Going forward, CHE should continue to experience growth, particularly in its VITAS unit as it continues to improve the processes to identify people who could be referred into its end-of-life hospice services.

Ability to Generate Cash Flow

Another opportunity is the strong ability of the company to generate cash flow. This is possible because generally hospice services are not capital intensive. Why? Because much of the service is provided in the patient's home. This provides cash for a variety of potentially shareholder friendly activities, such as buying back shares and paying increased dividends over time.

Decreasing Shares Outstanding

Speaking of buying back shares, have a look at the graph below describing the number of shares outstanding.
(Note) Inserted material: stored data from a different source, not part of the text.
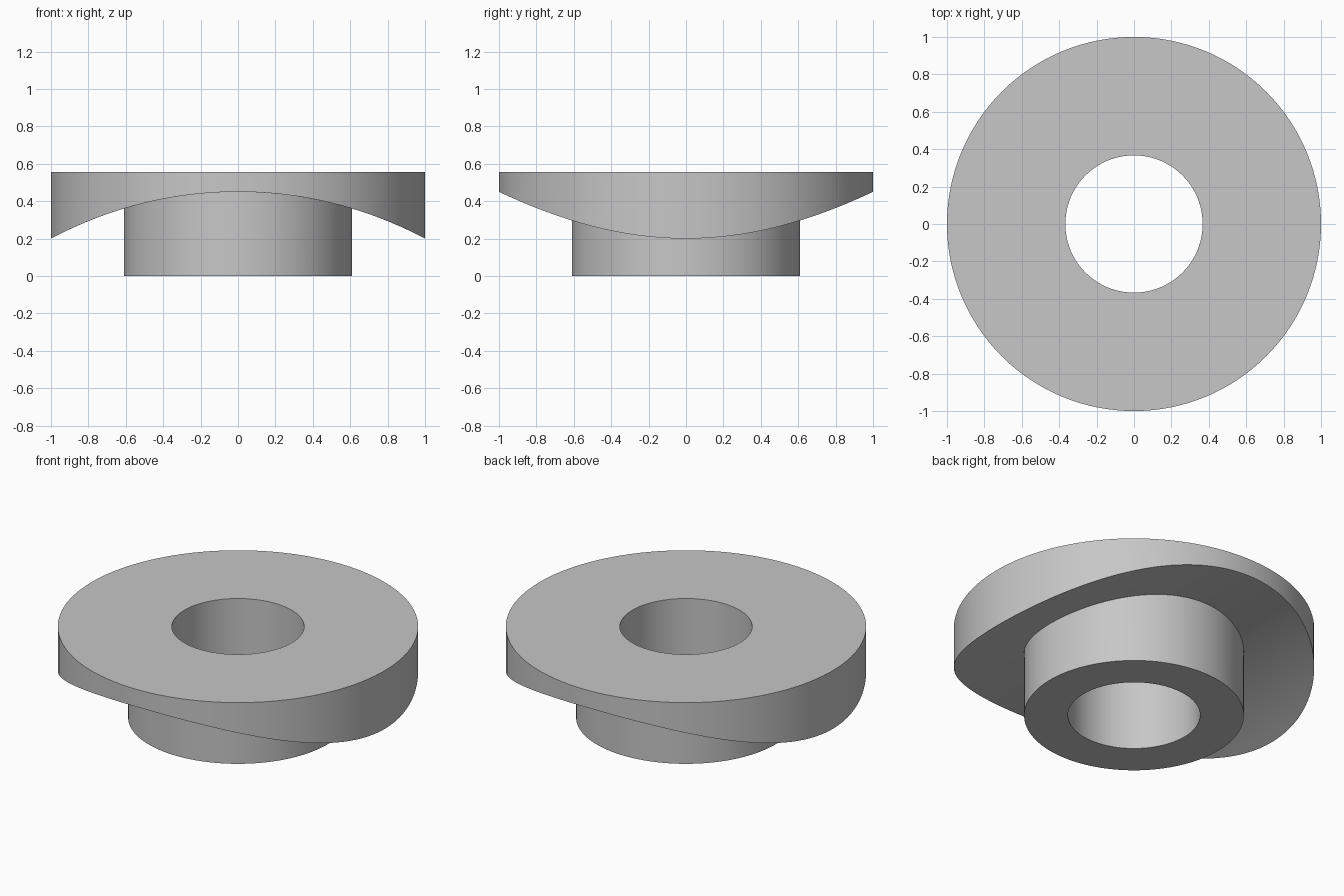
import bpy, bmesh, math

if "Cube" in bpy.data.objects:
    bpy.data.objects.remove(bpy.data.objects["Cube"])

SEGMENTS = 128
TOP, RIM_R, HUB_R, BORE_R = 0.557, 1.0, 0.61, 0.367
SADDLE_R, SADDLE_TOP = 2.125, 0.45   # cylindrical underside, axis along y


def underside(x):
    return SADDLE_TOP - SADDLE_R + math.sqrt(SADDLE_R ** 2 - x * x)


# Closed profile: (radius, height); None means the height follows the saddle
STEPS = 8
profile = [(BORE_R, 0), (HUB_R, 0)]
profile += [(HUB_R + (RIM_R - HUB_R) * i / STEPS, None) for i in range(STEPS + 1)]
profile += [(RIM_R, TOP), (BORE_R, TOP)]

# Flanged bushing: flange, hub and through bore as one solid
bm = bmesh.new()
rings = []
for r, z in profile:
    ring = []
    for i in range(SEGMENTS):
        a = 2 * math.pi * i / SEGMENTS
        x, y = r * math.cos(a), r * math.sin(a)
        ring.append(bm.verts.new((x, y, underside(x) if z is None else z)))
    rings.append(ring)
for k, lower in enumerate(rings):
    upper = rings[(k + 1) % len(rings)]
    for i in range(SEGMENTS):
        j = (i + 1) % SEGMENTS
        bm.faces.new((lower[i], lower[j], upper[j], upper[i]))
bmesh.ops.recalc_face_normals(bm, faces=bm.faces)

mesh = bpy.data.meshes.new("flanged_bushing")
bm.to_mesh(mesh)
bm.free()
bushing = bpy.data.objects.new("flanged_bushing", mesh)
bpy.context.collection.objects.link(bushing)

# Plain grey finish
grey = bpy.data.materials.new("grey")
grey.diffuse_color = (0.57, 0.57, 0.57, 1)
grey.use_nodes = True
grey.node_tree.nodes["Principled BSDF"].inputs["Base Color"].default_value = grey.diffuse_color
mesh.materials.append(grey)

# Smooth walls with crisp rims
bpy.context.view_layer.objects.active = bushing
bushing.select_set(True)
bpy.ops.object.shade_smooth_by_angle(angle=math.radians(30))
This particular trend is well illustrated by the F.U.N. Graphs feature of my F.A.S.T. Graphs subscription. One can quickly see the trend in reduced shares outstanding. With continued growth and favorable cash flow, this could easily continue in the future.

Historical Graph - Copyright 2016, F.A.S.T. Graphs - All Rights Reserved
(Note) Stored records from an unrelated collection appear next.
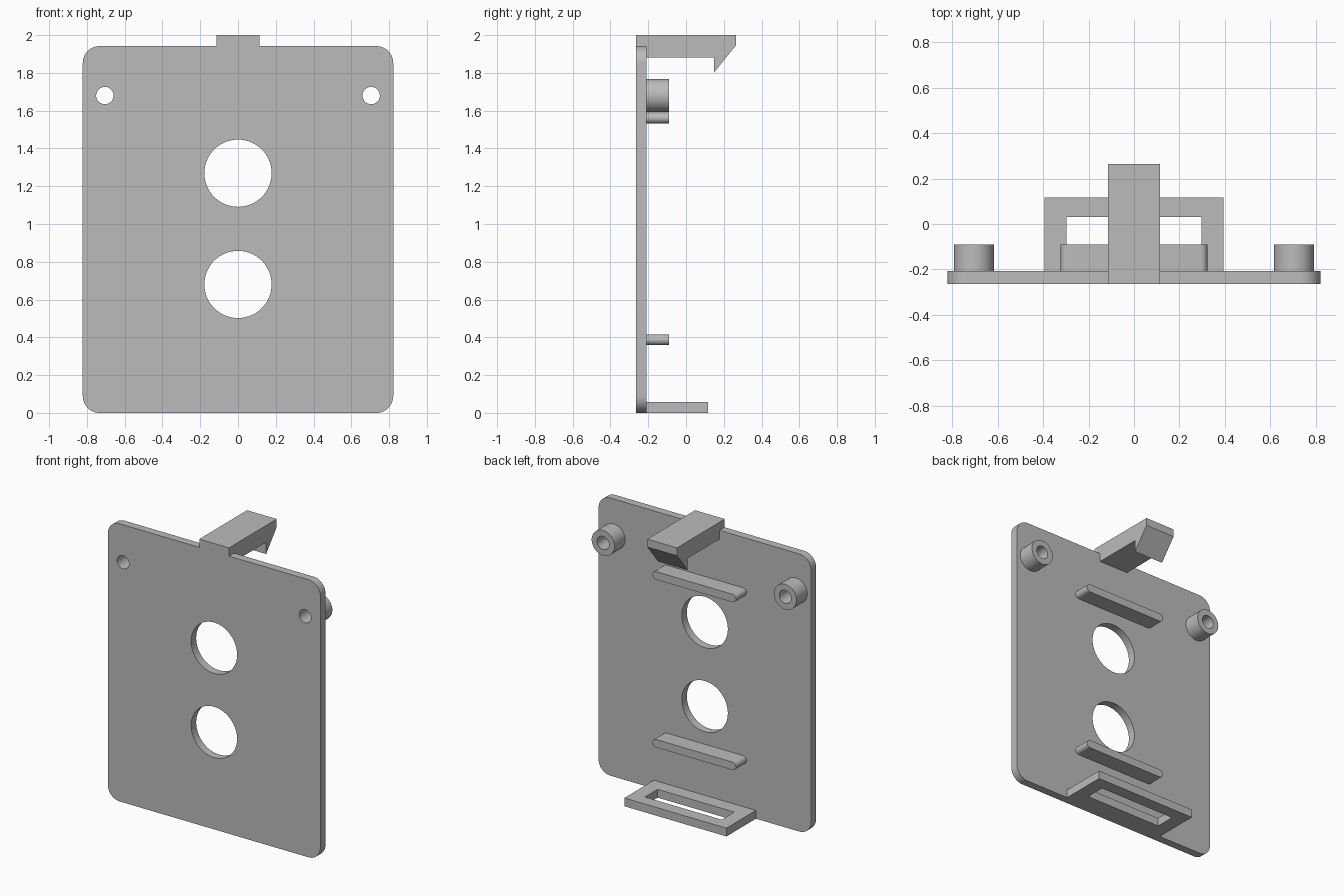
import bpy
import bmesh
from math import cos, sin, pi

cube = bpy.data.objects.get("Cube")
if cube:
    bpy.data.objects.remove(cube, do_unlink=True)

grey = bpy.data.materials.new("plain grey")
grey.use_nodes = True
COLOUR = (0.5, 0.5, 0.5, 1)
grey.diffuse_color = COLOUR
for node in grey.node_tree.nodes:
    if node.type == "BSDF_PRINCIPLED":
        node.inputs["Base Color"].default_value = COLOUR


def arc(cx, cy, r, start, end, steps):
    angles = [start + (end - start) * i / steps for i in range(steps + 1)]
    return [(cx + r * cos(a), cy + r * sin(a)) for a in angles]


def circle(cx, cy, r):
    return arc(cx, cy, r, 0, 2 * pi, 64)[:-1]


def rectangle(x0, x1, y0, y1):
    return [(x0, y0), (x1, y0), (x1, y1), (x0, y1)]


def extrude(name, loops, low, high, place):
    """Fill outline loops (inner ones are holes), extrude, and map u, v, w to x, y, z."""
    curve = bpy.data.curves.new(name, "CURVE")
    curve.dimensions = "2D"
    curve.fill_mode = "BOTH"
    curve.extrude = (high - low) / 2
    for loop in loops:
        spline = curve.splines.new("POLY")
        spline.points.add(len(loop) - 1)
        for point, (u, v) in zip(spline.points, loop):
            point.co = (u, v, 0, 1)
        spline.use_cyclic_u = True
    helper = bpy.data.objects.new(name + " outline", curve)
    bpy.context.collection.objects.link(helper)
    graph = bpy.context.evaluated_depsgraph_get()
    mesh = bpy.data.meshes.new_from_object(helper.evaluated_get(graph))
    bpy.data.objects.remove(helper, do_unlink=True)

    bm = bmesh.new()
    bm.from_mesh(mesh)
    for vert in bm.verts:
        u, v, w = vert.co
        vert.co = place(u, v, w + (low + high) / 2)
    bmesh.ops.remove_doubles(bm, verts=bm.verts, dist=0.0001)
    bmesh.ops.recalc_face_normals(bm, faces=bm.faces)
    bm.to_mesh(mesh)
    bm.free()
    mesh.materials.clear()
    mesh.materials.append(grey)
    mesh.shade_smooth()
    mesh.set_sharp_from_angle(angle=pi / 6)
    mesh.name = name
    obj = bpy.data.objects.new(name, mesh)
    bpy.context.collection.objects.link(obj)
    return obj


def upright(u, v, w):
    return (u, w, v)


def sideways(u, v, w):
    return (w, u, v)


def flat(u, v, w):
    return (u, v, w)


FRONT, BACK, POST_END = -0.264, -0.208, -0.09
HALF, TOP, CORNER = 0.822, 1.942, 0.09
HOOK_HALF, HOOK_BASE = 0.115, 1.882
SCREW_X, SCREW_Z, SCREW_R = 0.705, 1.68, 0.046

# Face plate with rounded corners, notched for the hook
inner, high = HALF - CORNER, TOP - CORNER
outline = (
    arc(-inner, CORNER, CORNER, pi, 1.5 * pi, 12)
    + arc(inner, CORNER, CORNER, 1.5 * pi, 2 * pi, 12)
    + arc(inner, high, CORNER, 0, pi / 2, 12)
    + [(HOOK_HALF, TOP), (HOOK_HALF, HOOK_BASE), (-HOOK_HALF, HOOK_BASE), (-HOOK_HALF, TOP)]
    + arc(-inner, high, CORNER, pi / 2, pi, 12)
)
holes = [circle(0, z, 0.178) for z in (1.269, 0.68)]
holes += [circle(s * SCREW_X, SCREW_Z, SCREW_R) for s in (-1, 1)]
extrude("face_plate", [outline] + holes, FRONT, BACK, upright)

# Hollow screw posts
for side, s in (("left", 1), ("right", -1)):
    rings = [circle(s * SCREW_X, SCREW_Z, r) for r in (0.088, SCREW_R)]
    extrude(side + "_screw_post", rings, BACK, POST_END, upright)

# Round-ended ribs above and below the large holes
RIB_R, RIB_END = 0.028, 0.295
for name, z in (("upper_rib", 1.561), ("lower_rib", 0.387)):
    rib = arc(RIB_END, z, RIB_R, -pi / 2, pi / 2, 12) + arc(-RIB_END, z, RIB_R, pi / 2, 1.5 * pi, 12)
    extrude(name, [rib], BACK, POST_END, upright)

# Snap hook on the top edge
hook = [(FRONT, HOOK_BASE), (0.147, HOOK_BASE), (0.147, 1.8), (0.264, 1.945), (0.264, 2), (FRONT, 2)]
extrude("snap_hook", [hook], -HOOK_HALF, HOOK_HALF, sideways)

# Slotted bracket at the foot
bracket = [rectangle(-0.395, 0.395, BACK, 0.117), rectangle(-0.297, 0.297, -0.11, 0.03)]
extrude("slotted_bracket", bracket, 0, 0.058, flat)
Dividend Growth

CHE's history of paying dividends is notable. This metric is worthy of a close look. As usualm the F.U.N. Graphs feature of my F.A.S.T.Graphs subscription offers a quick visual of the growth of dividends over time. In this case, the graph represents the past 15 years. Note in particular the increased dividend growth rate in the years since the Great Recession.

Historical Graph - Copyright 2016, F.A.S.T. Graphs - All Rights Reserved

Company-Specific "Cons"

Reimbursement Uncertainties

The company does face some challenges, however. In my view, perhaps the greatest environmental challenge is the uncertainty of hospice reimbursement. As the healthcare system continues to evolve, it is difficult if not impossible to predict reimbursement rates into the future. This difficulty, combined with the challenges of coding and reimbursement make for a challenging environment.

Legal Overhang

A final challenge worth mentioning is the unknown final impact of current lawsuit claims about improper billing procedures. As of this writing, those issues are not resolved yet.


So CHE has delivered strong growth in fundamentals (sales, earnings) over the past ten years and has a well-covered history of paying dividends.

Are Shares Attractive at Current Levels?

In my view, not yet. When valuing a company, I like to compare that company against its own historical valuation.

In the chart below, the orange line represents earnings history and what could be considered "fair valuation" at a price/earnings multiple of 15X. The blue line represents an historic normalized average P/E. Finally, the black line is the market price. Please note that the 10-year average P/E is 15.1X, and that the current P/E is 19X. The F.A.S.T. Graph below depicts this relationship clearly by comparing the black line (market price) to the earnings line at 15X earnings.

Historical Graph - Copyright 2016, F.A.S.T. Graphs - All Rights Reserved

Even when calculating the forward P/E based on estimated 2016 earnings of $7.31 (source: Yahoo Finance), the forward P/E is an above-average 17.7X. Also note that the already low dividend yield .73% is below the 10-year average yield of 1%.

One possible interpretation: for a patient person who believes that the value might eventually return to average, a possible entry point around $100-$115 is not out of the question.


Chemed is a company with a track record of growing fundamentals with some favorable company-specific opportunities going forward. The issue, in my opinion, is that the share price has outrun the valuation at these levels. Therefore, it may be wise to adopt a wait-and-see approach and enter a position at more normalized P/E levels; in this case, assuming the "E" part of the equation holds in this uncertain environment, patience to seek an entry around $110-$115 may be prudent.

As always, all of the above opinions are offered simply as a contribution to the conversation. Thank you very much for your time.

Disclosure: I/we have no positions in any stocks mentioned, and no plans to initiate any positions within the next 72 hours.

I wrote this article myself, and it expresses my own opinions. I am not receiving compensation for it (other than from Seeking Alpha). I have no business relationship with any company whose stock is mentioned in this article.